Exercise details: Keep only the lines from the top of the listing through the one with "mesh_data.faces.new(loops[-1])", and reproduce them unaltered.

Dataset entries:
━━━━━━━━
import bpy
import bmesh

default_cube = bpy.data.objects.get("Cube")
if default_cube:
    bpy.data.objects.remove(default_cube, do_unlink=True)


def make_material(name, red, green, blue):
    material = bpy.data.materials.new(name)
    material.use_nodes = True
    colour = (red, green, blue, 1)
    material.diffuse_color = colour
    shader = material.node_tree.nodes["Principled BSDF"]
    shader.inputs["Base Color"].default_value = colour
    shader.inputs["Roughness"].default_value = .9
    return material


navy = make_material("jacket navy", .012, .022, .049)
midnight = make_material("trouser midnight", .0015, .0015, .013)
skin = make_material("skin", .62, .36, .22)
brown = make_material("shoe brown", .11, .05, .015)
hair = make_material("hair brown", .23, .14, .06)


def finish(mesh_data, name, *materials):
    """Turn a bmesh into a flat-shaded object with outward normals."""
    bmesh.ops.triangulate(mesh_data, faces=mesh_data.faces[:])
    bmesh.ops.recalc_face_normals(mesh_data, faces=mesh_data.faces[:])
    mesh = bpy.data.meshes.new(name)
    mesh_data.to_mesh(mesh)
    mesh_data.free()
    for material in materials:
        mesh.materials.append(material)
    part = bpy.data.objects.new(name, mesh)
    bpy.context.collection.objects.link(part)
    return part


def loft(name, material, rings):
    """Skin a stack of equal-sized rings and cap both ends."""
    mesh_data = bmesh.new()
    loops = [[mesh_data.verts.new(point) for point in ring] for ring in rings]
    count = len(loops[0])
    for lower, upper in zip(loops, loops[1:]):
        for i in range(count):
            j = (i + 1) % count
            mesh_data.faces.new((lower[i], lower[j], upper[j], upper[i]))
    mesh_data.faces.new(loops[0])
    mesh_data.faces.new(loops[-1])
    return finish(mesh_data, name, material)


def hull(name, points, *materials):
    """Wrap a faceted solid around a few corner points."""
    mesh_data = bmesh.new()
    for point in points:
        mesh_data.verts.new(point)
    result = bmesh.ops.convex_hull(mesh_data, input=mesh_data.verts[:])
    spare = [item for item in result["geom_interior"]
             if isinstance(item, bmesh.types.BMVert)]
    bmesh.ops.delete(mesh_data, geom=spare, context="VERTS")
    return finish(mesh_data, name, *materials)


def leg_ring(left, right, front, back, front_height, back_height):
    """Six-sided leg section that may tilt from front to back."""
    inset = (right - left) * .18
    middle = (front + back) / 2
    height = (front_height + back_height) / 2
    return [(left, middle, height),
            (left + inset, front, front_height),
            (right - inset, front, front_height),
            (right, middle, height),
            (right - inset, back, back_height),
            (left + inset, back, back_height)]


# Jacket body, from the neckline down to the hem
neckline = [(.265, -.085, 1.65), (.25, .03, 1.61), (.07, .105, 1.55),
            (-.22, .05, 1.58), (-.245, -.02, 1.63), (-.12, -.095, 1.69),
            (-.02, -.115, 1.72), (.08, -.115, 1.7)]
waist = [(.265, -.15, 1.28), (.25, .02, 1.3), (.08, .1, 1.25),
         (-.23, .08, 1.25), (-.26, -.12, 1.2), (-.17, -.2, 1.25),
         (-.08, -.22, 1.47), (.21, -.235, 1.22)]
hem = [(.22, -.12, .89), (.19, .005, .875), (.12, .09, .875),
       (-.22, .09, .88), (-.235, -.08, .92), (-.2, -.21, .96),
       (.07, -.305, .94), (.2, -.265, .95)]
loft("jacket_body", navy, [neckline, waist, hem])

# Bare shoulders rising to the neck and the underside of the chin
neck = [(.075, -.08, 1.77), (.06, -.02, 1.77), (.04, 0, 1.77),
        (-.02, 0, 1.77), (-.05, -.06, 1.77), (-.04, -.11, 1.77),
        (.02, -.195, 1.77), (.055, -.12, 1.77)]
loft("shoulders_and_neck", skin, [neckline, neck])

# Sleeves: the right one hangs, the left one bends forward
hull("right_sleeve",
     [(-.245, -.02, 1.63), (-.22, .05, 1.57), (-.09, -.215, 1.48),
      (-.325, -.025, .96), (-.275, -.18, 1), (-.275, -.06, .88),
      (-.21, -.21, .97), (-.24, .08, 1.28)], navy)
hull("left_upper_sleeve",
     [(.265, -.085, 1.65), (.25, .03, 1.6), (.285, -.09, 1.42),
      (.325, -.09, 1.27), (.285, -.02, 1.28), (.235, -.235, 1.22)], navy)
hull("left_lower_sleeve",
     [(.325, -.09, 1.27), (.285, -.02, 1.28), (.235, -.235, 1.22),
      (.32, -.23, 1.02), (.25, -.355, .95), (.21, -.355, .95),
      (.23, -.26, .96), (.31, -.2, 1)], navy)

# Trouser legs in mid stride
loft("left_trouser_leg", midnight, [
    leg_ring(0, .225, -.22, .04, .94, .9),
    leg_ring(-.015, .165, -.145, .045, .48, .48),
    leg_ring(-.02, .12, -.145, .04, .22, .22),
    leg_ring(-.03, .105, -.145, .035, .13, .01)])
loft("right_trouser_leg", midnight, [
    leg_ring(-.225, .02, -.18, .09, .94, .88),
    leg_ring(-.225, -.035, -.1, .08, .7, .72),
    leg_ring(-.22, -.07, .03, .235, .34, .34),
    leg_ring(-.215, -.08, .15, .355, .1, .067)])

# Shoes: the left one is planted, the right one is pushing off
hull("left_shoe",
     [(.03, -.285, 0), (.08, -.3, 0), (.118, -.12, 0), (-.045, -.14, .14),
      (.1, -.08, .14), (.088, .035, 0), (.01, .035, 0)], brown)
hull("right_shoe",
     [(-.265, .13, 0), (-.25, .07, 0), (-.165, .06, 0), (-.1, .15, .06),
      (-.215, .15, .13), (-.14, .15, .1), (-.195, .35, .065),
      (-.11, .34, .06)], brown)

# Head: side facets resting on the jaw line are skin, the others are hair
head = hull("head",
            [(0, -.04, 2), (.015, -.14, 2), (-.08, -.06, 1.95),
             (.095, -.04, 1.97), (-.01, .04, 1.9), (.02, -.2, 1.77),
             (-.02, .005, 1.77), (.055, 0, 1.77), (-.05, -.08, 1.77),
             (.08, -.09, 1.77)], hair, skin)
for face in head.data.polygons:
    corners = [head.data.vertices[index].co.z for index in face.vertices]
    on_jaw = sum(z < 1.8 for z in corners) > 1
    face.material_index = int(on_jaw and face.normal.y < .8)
━━━━━━━━
Exercise solution:
import bpy
import bmesh

default_cube = bpy.data.objects.get("Cube")
if default_cube:
    bpy.data.objects.remove(default_cube, do_unlink=True)


def make_material(name, red, green, blue):
    material = bpy.data.materials.new(name)
    material.use_nodes = True
    colour = (red, green, blue, 1)
    material.diffuse_color = colour
    shader = material.node_tree.nodes["Principled BSDF"]
    shader.inputs["Base Color"].default_value = colour
    shader.inputs["Roughness"].default_value = .9
    return material


navy = make_material("jacket navy", .012, .022, .049)
midnight = make_material("trouser midnight", .0015, .0015, .013)
skin = make_material("skin", .62, .36, .22)
brown = make_material("shoe brown", .11, .05, .015)
hair = make_material("hair brown", .23, .14, .06)


def finish(mesh_data, name, *materials):
    """Turn a bmesh into a flat-shaded object with outward normals."""
    bmesh.ops.triangulate(mesh_data, faces=mesh_data.faces[:])
    bmesh.ops.recalc_face_normals(mesh_data, faces=mesh_data.faces[:])
    mesh = bpy.data.meshes.new(name)
    mesh_data.to_mesh(mesh)
    mesh_data.free()
    for material in materials:
        mesh.materials.append(material)
    part = bpy.data.objects.new(name, mesh)
    bpy.context.collection.objects.link(part)
    return part


def loft(name, material, rings):
    """Skin a stack of equal-sized rings and cap both ends."""
    mesh_data = bmesh.new()
    loops = [[mesh_data.verts.new(point) for point in ring] for ring in rings]
    count = len(loops[0])
    for lower, upper in zip(loops, loops[1:]):
        for i in range(count):
            j = (i + 1) % count
            mesh_data.faces.new((lower[i], lower[j], upper[j], upper[i]))
    mesh_data.faces.new(loops[0])
    mesh_data.faces.new(loops[-1])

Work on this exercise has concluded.